Aerial view of peat land.

1. Rehabilitation peat land forest.

Construction for water retention.

2. Rehabilitation peat land forest.

Dam construction

3. Rehabliitation of peat land forest: Dam.

The dam is filled with earth.

4. Rehabilitation of peat land forest: Filling the dam with earth.

A tree is planted on a constructed dam.

5. Rehabilitiation of peat land forest: Planting a tree on the dam.

Dam with trees.

6. Rehabilitation of peat land forest: Dam with older trees.

View of nursery.

7. Rehabilitation of peat land forest: View of nursery.

Seedling after planting.

8. Rehabilitation of peat land forest: Seedling after planting.

Orang Utang

9. Rehabilitation of peat land forest: Orangutang.

Linking Orangutan Conservation with Forest Peatland Restoration in Central Kalimantan, Indonesia

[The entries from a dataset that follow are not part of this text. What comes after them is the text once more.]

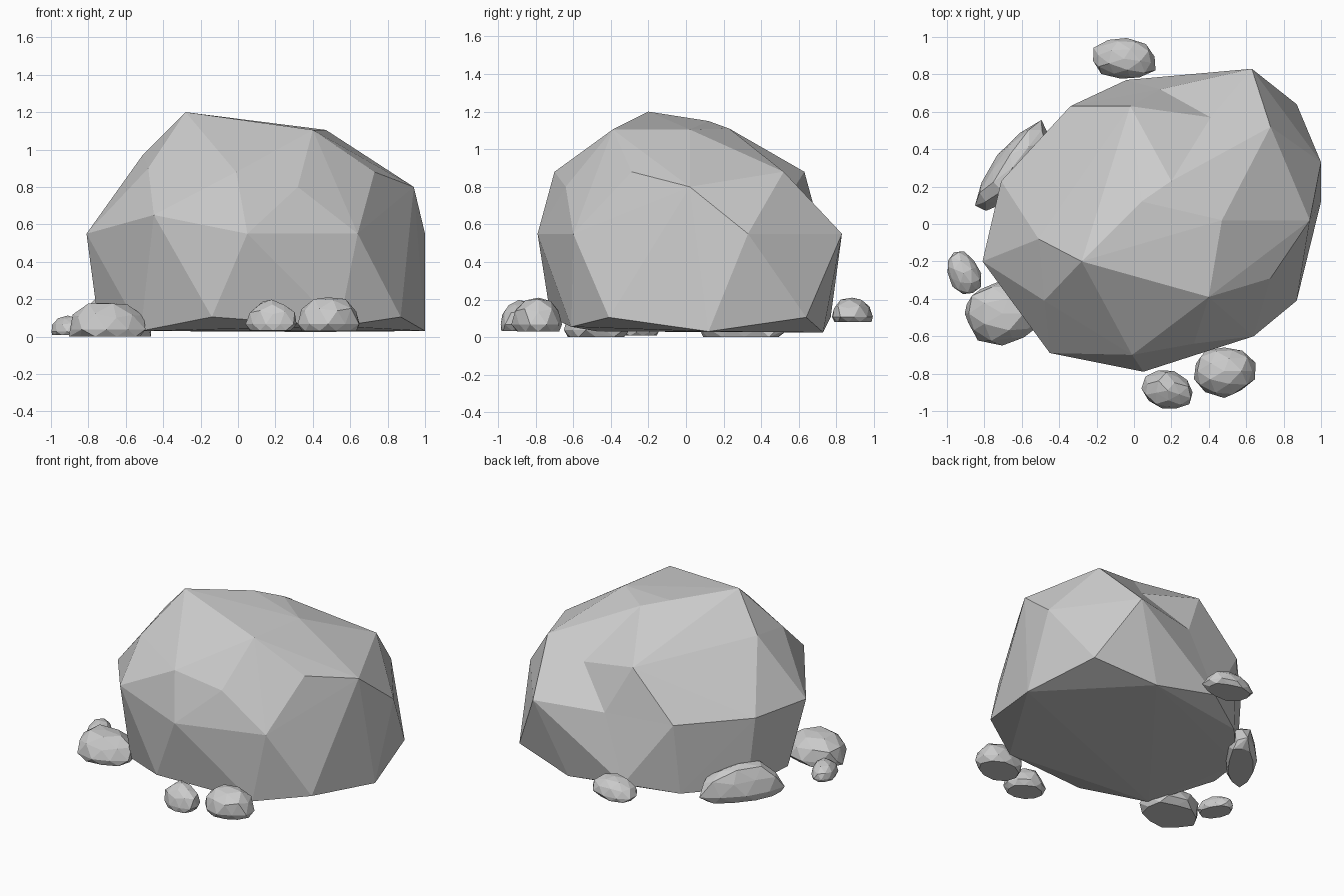
import bpy, bmesh, math, random
from mathutils import Vector, Matrix

if "Cube" in bpy.data.objects:
    bpy.data.objects.remove(bpy.data.objects["Cube"])


def finish(bm, name):
    bmesh.ops.recalc_face_normals(bm, faces=bm.faces)
    mesh = bpy.data.meshes.new(name)
    bm.to_mesh(mesh)
    bm.free()
    obj = bpy.data.objects.new(name, mesh)
    bpy.context.collection.objects.link(obj)
    return obj


def hull(points):
    bm = bmesh.new()
    for p in points:
        bm.verts.new(p)
    bmesh.ops.convex_hull(bm, input=bm.verts)
    loose = [v for v in bm.verts if not v.link_faces]
    bmesh.ops.delete(bm, geom=loose, context='VERTS')
    return bm


def dent(bm, corners, target):
    """Replace the facets spanned by the corners with a fan to a sunken point."""
    ring = {v for v in bm.verts if any((v.co - Vector(c)).length < .001 for c in corners)}
    faces = [f for f in bm.faces if set(f.verts) <= ring]
    rim = [e for e in bm.edges if sum(f in faces for f in e.link_faces) == 1]
    bmesh.ops.delete(bm, geom=faces, context='FACES')
    tip = bm.verts.new(target)
    for e in rim:
        bm.faces.new((e.verts[0], e.verts[1], tip))
    dead = [e for e in bm.edges if not e.link_faces]
    bmesh.ops.delete(bm, geom=dead, context='EDGES')


# Big boulder: faceted hull, crown down to the base ring
back, ridge, side, corner, low = ((-.02, .63, .88), (.20, .23, 1.11), (.73, .52, .88),
                                  (.63, .83, .55), (.14, .765, .55))
crown = [(-.28, -.20, 1.20), (.04, .12, 1.15), (.40, -.39, 1.105), (.47, .02, 1.105),
         (-.51, -.08, .97), (-.48, -.41, .90), (-.01, -.70, .88),
         (.73, -.29, .88), (.94, .02, .80), back, ridge, side]
middle = [(.32, -.64, .80), (-.45, -.69, .65), (-.34, .63, .55), (-.71, .23, .55),
          (.05, -.79, .55), (.64, -.60, .55), (-.81, -.20, .55), (1.0, .33, .55),
          corner, low]
base = [(-.14, -.72, .105), (.87, -.41, .105), (.87, .64, .105), (1.0, .12, .03),
        (.54, -.61, .055), (-.52, -.47, .03), (-.75, -.08, .10), (-.66, .25, .05),
        (-.36, .58, .05), (-.04, .77, .105), (.42, .73, .025)]
boulder = hull(crown + middle + base)
dent(boulder, (back, ridge, side, corner, low), (.41, .57, .785))
for v in boulder.verts:
    if (v.co - Vector(low)).length < .001:
        v.co.y = .72
finish(boulder, "boulder")


# Small flat-bottomed stones scattered around the boulder
def stone(name, centre, size, angle, seed):
    rng = random.Random(seed)
    bm = bmesh.new()
    bmesh.ops.create_icosphere(bm, subdivisions=2, radius=1)
    pts = [v.co * rng.uniform(.9, 1.06) for v in bm.verts]
    bm.free()
    for p in pts:
        p.z = max(p.z, -.25)
    lo = [min(p[i] for p in pts) for i in range(3)]
    hi = [max(p[i] for p in pts) for i in range(3)]
    rot = Matrix.Rotation(math.radians(angle), 3, 'Z')
    fitted = [rot @ Vector([((p[i] - lo[i]) / (hi[i] - lo[i]) - .5) * size[i] for i in range(3)])
              + Vector(centre) for p in pts]
    finish(hull(fitted), name)


stones = [("front_stone_small", (.18, -.885, .115), (.27, .21, .165), -18),
          ("front_stone_large", (.485, -.795, .12), (.33, .27, .18), 0),
          ("left_stone_large", (-.70, -.475, .09), (.41, .35, .18), 0),
          ("left_stone_small", (-.912, -.26, .06), (.17, .24, .105), 25),
          ("back_stone", (-.05, .885, .145), (.345, .22, .13), -8),
          ("back_left_stone", (-.65, .31, .12), (.58, .20, .24), 52)]
for i, (name, c, s, a) in enumerate(stones):
    stone(name, c, s, a, i + 3)
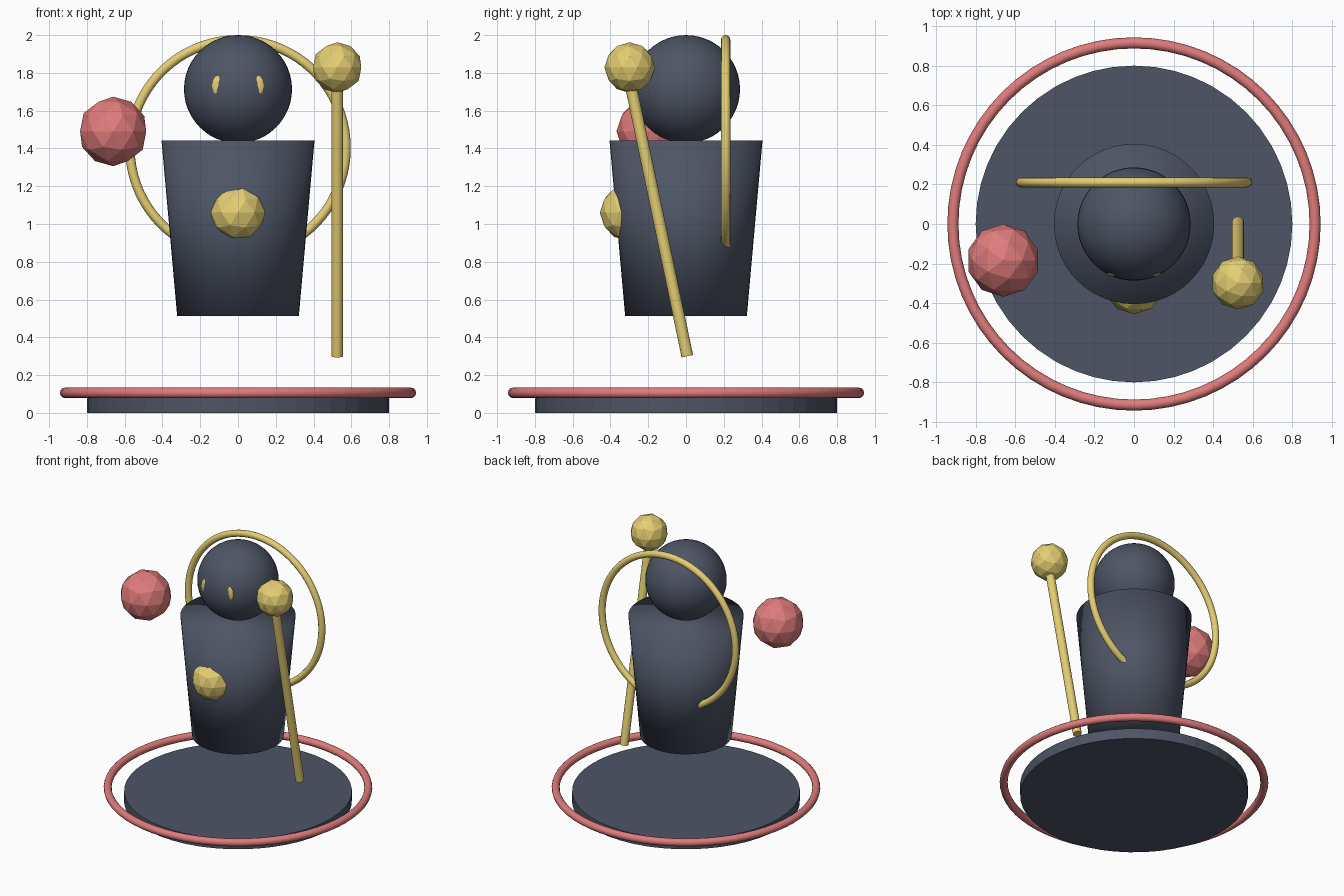
import bpy
import math
from mathutils import Vector

if "Cube" in bpy.data.objects:
    bpy.data.objects.remove(bpy.data.objects["Cube"])


def material(name, color):
    m = bpy.data.materials.new(name)
    m.diffuse_color = (*color, 1)
    m.use_nodes = True
    m.node_tree.nodes["Principled BSDF"].inputs["Base Color"].default_value = m.diffuse_color
    return m


SLATE = material("slate", (0.075, 0.09, 0.13))
GOLD = material("gold", (0.78, 0.62, 0.17))
ROSE = material("rose", (0.74, 0.2, 0.2))


def finish(name, mat, smooth=None):
    """Name and colour the active object; smooth is None, 'all' or an angle."""
    ob = bpy.context.object
    ob.name = name
    ob.data.materials.append(mat)
    if smooth == "all":
        bpy.ops.object.shade_smooth()
    elif smooth:
        bpy.ops.object.shade_smooth_by_angle(angle=math.radians(smooth))
    return ob


def gem(name, loc, r, mat):
    bpy.ops.mesh.primitive_ico_sphere_add(subdivisions=2, radius=r, location=loc)
    return finish(name, mat)


# Base disc and the ring floating around it
bpy.ops.mesh.primitive_cylinder_add(vertices=48, radius=0.80, depth=0.08,
                                    location=(0, 0, 0.04))
finish("base_disc", SLATE)
bpy.ops.mesh.primitive_torus_add(major_radius=0.915, minor_radius=0.028,
                                 major_segments=64, minor_segments=12,
                                 location=(0, 0, 0.106))
finish("base_ring", ROSE, "all")

# Tapered body, softly shaded across its caps
bpy.ops.mesh.primitive_cone_add(vertices=48, radius1=0.322, radius2=0.405,
                                depth=0.93, location=(0, 0, 0.977))
finish("body", SLATE, "all")

# Head
bpy.ops.mesh.primitive_uv_sphere_add(segments=48, ring_count=24, radius=0.286,
                                     location=(0, 0, 1.714))
finish("head", SLATE, "all")

# Eyes, mostly sunk into the head
for side, label in ((-1, "left"), (1, "right")):
    bpy.ops.mesh.primitive_uv_sphere_add(segments=24, ring_count=12, radius=1,
                                         location=(side * 0.1, -0.253, 1.732))
    bpy.context.object.scale = (0.038, 0.012, 0.055)
    finish(label + "_eye", GOLD, "all")

# Open hoop behind the back: a swept arc with a gap at the bottom
curve = bpy.data.curves.new("back_hoop", "CURVE")
curve.dimensions = "3D"
curve.bevel_depth = 0.025
curve.bevel_resolution = 4
curve.use_fill_caps = True
steps, start = 64, -63
arc = curve.splines.new("POLY")
arc.points.add(steps)
for i, p in enumerate(arc.points):
    a = math.radians(start + (180 - 2 * start) * i / steps)
    p.co = (0.572 * math.cos(a), 0.21, 1.403 + 0.572 * math.sin(a), 1)
hoop = bpy.data.objects.new("back_hoop", curve)
bpy.context.collection.objects.link(hoop)
bpy.ops.object.select_all(action="DESELECT")
hoop.select_set(True)
bpy.context.view_layer.objects.active = hoop
bpy.ops.object.convert(target="MESH")
finish("back_hoop", GOLD, 40)

# Leaning staff
foot, tip = Vector((0.525, 0.007, 0.30)), Vector((0.525, -0.298, 1.76))
axis = tip - foot
bpy.ops.mesh.primitive_cylinder_add(vertices=16, radius=0.031, depth=axis.length,
                                    location=(foot + tip) / 2,
                                    rotation=axis.to_track_quat("Z", "Y").to_euler())
finish("staff", GOLD, 40)

# Faceted orbs
gem("staff_orb", (0.525, -0.298, 1.828), 0.134, GOLD)
gem("chest_gem", (0, -0.306, 1.06), 0.15, GOLD)
gem("floating_orb", (-0.661, -0.184, 1.49), 0.184, ROSE)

In 1996, the Government of Indonesia started to implement the Mega Rice Project in Central Kalimantan on the Island of Borneo. The aim was to turn one million hectares of peat swamp forest into rice paddies to contribute to the reduction of Indonesia ́s food shortage. A large investment was made in constructing canals and removing trees. The project failed and was abandoned after making a considerable damage to the environment. Since then, the abandoned area has been subject to severe forest andpeat fires.Borneo Orangutan Survival (BOS), the biggest primate conservation NGO, is working in Kalimantan on the conservation of the Bornean orangutan and its habitat through the involvement of local people. One of the work areas is Mawas. Mawas is a forest conservation, reforestation and research area of 309,000 hectares, located within the ex-Mega Rice Project. Mawas consist of peatlands and it is the home to one of the last tracts of forest supporting wild orangutans. An around 2,800 wild orangutans and many other fauna and flora can be found in this area. Mawas is also important for make it a storage of giga-tonnes of sequestered carbon. BOS in collaboration with other partners and the local communities has been working on restoration of degraded peatlands. The restoration starts with restoring the water table to rewet the surface in order initiate the reforestation, as well as control fire. In order to achieve this, canal blocking strategies are employed. The strategy consists of built dams, which areoverplanted with vegetation. The dammed canals are monitored regularly in order to measure water flow rate and water tables, as well as checking and repairing them. Currently more than 120 canals have been blocked, rewetting about 10000 hectares and 200 hectares of degraded land have been reforested. The photos show the restoration of the peatland forests in Mawas, including the blocking of the channels as well as the efforts to reforest the degraded areas. BOS is convinced that only by involving the localcommunities can we contribute to the restauration of the peatland forests as well as the conservation of biodiversity, including species that are critically endangered such as Orangutans.